Dataset excerpts
____

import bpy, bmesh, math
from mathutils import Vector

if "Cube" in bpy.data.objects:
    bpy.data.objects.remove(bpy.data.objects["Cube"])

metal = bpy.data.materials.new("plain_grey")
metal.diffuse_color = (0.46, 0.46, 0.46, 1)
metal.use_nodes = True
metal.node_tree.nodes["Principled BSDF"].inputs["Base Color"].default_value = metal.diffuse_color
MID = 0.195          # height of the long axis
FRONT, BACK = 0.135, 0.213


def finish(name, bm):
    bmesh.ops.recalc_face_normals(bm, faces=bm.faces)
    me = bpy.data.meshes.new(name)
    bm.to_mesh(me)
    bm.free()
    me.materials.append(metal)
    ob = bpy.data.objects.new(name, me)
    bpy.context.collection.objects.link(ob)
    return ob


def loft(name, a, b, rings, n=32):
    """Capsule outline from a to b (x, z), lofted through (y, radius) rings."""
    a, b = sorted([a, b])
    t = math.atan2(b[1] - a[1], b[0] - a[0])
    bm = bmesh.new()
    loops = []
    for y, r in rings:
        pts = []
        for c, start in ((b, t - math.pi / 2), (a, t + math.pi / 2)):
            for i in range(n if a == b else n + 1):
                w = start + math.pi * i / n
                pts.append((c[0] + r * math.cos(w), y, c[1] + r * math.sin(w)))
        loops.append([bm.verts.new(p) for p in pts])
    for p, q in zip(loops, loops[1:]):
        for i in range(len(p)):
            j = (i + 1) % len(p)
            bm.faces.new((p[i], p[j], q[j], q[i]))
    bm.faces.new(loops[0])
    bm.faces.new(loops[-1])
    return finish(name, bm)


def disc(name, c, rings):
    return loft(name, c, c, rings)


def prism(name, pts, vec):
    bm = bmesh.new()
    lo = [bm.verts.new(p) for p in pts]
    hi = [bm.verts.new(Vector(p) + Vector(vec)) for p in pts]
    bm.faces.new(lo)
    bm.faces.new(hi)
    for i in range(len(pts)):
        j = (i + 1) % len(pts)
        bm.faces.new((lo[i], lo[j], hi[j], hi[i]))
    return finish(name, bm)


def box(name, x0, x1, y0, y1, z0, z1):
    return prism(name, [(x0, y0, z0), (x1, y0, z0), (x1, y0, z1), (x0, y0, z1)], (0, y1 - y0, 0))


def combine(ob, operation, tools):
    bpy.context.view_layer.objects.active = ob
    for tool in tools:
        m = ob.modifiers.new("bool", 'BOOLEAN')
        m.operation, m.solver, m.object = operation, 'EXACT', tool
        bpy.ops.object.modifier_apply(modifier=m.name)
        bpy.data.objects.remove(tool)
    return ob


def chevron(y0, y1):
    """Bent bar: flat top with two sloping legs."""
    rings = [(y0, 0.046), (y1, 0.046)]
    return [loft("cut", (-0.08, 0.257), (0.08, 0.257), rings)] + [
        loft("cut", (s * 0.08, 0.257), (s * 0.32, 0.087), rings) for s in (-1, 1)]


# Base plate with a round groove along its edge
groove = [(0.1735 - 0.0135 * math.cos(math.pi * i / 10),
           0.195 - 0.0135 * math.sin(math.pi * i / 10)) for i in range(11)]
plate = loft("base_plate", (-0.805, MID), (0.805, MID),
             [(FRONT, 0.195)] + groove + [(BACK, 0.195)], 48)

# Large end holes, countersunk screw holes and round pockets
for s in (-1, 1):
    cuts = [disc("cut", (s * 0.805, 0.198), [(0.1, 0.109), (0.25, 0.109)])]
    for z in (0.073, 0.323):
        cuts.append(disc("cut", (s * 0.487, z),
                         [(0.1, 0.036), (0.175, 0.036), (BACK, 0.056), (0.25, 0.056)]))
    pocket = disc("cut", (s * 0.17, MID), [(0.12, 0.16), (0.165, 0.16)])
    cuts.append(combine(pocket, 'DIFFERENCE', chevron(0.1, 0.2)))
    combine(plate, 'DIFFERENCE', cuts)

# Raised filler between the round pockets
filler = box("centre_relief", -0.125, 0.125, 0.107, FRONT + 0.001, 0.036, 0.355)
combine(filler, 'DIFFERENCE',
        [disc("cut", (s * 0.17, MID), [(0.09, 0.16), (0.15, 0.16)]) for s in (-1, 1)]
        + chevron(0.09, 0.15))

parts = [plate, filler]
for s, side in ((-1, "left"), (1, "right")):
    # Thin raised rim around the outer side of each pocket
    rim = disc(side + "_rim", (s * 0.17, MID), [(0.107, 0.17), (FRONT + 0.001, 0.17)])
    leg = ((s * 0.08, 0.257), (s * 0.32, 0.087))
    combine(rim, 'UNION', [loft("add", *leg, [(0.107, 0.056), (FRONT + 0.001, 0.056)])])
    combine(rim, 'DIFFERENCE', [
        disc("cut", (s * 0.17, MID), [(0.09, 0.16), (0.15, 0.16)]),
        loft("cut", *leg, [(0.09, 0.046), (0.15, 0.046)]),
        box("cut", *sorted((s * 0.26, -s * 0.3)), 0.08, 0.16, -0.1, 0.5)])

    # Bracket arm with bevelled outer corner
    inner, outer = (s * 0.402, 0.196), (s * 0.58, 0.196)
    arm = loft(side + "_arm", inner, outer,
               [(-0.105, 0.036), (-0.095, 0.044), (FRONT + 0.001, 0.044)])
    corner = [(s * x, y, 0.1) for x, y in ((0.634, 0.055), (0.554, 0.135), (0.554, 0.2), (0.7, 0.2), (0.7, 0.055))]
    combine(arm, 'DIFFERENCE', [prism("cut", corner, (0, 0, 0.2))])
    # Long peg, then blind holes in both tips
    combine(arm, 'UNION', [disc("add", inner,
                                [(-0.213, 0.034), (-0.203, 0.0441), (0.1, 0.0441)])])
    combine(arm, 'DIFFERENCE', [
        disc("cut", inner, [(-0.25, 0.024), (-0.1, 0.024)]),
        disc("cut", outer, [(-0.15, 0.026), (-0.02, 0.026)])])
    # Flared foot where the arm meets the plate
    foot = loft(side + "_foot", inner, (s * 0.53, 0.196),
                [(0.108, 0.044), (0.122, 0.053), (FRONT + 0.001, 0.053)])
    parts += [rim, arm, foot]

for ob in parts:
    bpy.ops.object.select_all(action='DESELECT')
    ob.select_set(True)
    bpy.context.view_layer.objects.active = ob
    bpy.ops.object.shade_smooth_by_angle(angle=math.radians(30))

____

Problem description
Using the entries above, return exactly the lines from the line with "for s, side" to the line with "[(-0.105, 0.036), (-0.095, 0.044), (FRONT", counting both of those lines.

Solution for this problem
for s, side in ((-1, "left"), (1, "right")):
    # Thin raised rim around the outer side of each pocket
    rim = disc(side + "_rim", (s * 0.17, MID), [(0.107, 0.17), (FRONT + 0.001, 0.17)])
    leg = ((s * 0.08, 0.257), (s * 0.32, 0.087))
    combine(rim, 'UNION', [loft("add", *leg, [(0.107, 0.056), (FRONT + 0.001, 0.056)])])
    combine(rim, 'DIFFERENCE', [
        disc("cut", (s * 0.17, MID), [(0.09, 0.16), (0.15, 0.16)]),
        loft("cut", *leg, [(0.09, 0.046), (0.15, 0.046)]),
        box("cut", *sorted((s * 0.26, -s * 0.3)), 0.08, 0.16, -0.1, 0.5)])

    # Bracket arm with bevelled outer corner
    inner, outer = (s * 0.402, 0.196), (s * 0.58, 0.196)
    arm = loft(side + "_arm", inner, outer,
               [(-0.105, 0.036), (-0.095, 0.044), (FRONT + 0.001, 0.044)])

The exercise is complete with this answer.